- Measure your hemoglobin. Hemoglobin is an iron-rich protein found in red blood cells that allows the cells to carry oxygen from your lungs to other parts of your body, and to carry carbon dioxide from other parts of your body to your lungs so that it can be exhaled. Low hemoglobin or a low level of red blood cells is a sign of anemia. Anemia can cause you to feel very tired and may affect your pregnancy.
- Check immunity to certain infections. This typically includes rubella and chickenpox (varicella) — unless proof of vaccination or natural immunity is documented in your medical history.
- Detect exposure to other infections. Your health care provider will suggest blood tests to detect infections such as hepatitis B, syphilis, gonorrhea, chlamydia, and HIV, the virus that causes AIDS. A urine sample might also be tested for signs of a bladder or urinary tract infection.
Screening tests for fetal abnormalities
Prenatal tests can provide valuable information about your baby's health. Your health care provider will typically offer a variety of prenatal genetic screening tests, which may include ultrasound or blood tests to screen for certain fetal genetic abnormalities, such as Down syndrome.
Your health care provider might discuss the importance of nutrition and prenatal vitamins. Ask about exercise, sex, dental care, vaccinations and travel during pregnancy, as well as other lifestyle issues. You might also talk about your work environment and the use of medications during pregnancy. If you smoke, ask your health care provider for suggestions to help you quit.
Normal discomforts of pregnancy
You might notice changes in your body early in your pregnancy.
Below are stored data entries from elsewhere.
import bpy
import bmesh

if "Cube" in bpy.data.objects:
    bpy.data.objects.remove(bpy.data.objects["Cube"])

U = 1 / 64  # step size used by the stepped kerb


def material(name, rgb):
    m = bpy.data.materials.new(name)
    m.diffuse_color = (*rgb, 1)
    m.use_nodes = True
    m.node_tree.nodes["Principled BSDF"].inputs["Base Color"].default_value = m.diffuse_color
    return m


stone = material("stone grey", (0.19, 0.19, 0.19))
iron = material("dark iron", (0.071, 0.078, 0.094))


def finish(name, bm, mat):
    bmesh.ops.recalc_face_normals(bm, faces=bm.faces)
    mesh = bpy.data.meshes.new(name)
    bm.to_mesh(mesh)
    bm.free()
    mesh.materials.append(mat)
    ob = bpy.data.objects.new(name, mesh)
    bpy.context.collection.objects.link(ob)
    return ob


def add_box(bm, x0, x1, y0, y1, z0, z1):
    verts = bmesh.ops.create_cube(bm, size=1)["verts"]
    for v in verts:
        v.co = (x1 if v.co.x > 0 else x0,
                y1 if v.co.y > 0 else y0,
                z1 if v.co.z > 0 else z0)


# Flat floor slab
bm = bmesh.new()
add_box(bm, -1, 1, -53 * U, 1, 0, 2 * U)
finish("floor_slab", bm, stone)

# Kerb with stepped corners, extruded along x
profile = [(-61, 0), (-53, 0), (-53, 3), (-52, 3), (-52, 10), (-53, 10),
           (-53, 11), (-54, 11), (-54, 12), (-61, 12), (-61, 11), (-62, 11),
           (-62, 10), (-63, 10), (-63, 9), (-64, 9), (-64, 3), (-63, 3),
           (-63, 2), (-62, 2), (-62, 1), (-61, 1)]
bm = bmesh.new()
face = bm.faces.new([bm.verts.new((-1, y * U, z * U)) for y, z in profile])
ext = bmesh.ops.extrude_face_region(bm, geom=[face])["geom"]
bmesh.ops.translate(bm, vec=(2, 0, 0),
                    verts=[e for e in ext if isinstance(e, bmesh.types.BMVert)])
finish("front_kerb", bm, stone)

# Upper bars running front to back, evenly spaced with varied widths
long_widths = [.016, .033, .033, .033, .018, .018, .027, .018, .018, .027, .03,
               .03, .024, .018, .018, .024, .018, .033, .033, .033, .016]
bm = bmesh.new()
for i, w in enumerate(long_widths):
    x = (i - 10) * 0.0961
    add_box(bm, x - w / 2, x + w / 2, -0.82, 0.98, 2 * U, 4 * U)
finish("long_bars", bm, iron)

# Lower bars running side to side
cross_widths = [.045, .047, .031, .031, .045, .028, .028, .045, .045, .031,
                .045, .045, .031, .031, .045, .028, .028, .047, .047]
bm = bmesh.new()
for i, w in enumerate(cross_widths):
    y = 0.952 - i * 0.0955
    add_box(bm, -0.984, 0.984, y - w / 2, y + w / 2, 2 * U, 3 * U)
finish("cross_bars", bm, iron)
Your breasts might be tender and swollen. Nausea with or without vomiting (morning sickness) is also common. Talk to your health care provider if your morning sickness is severe.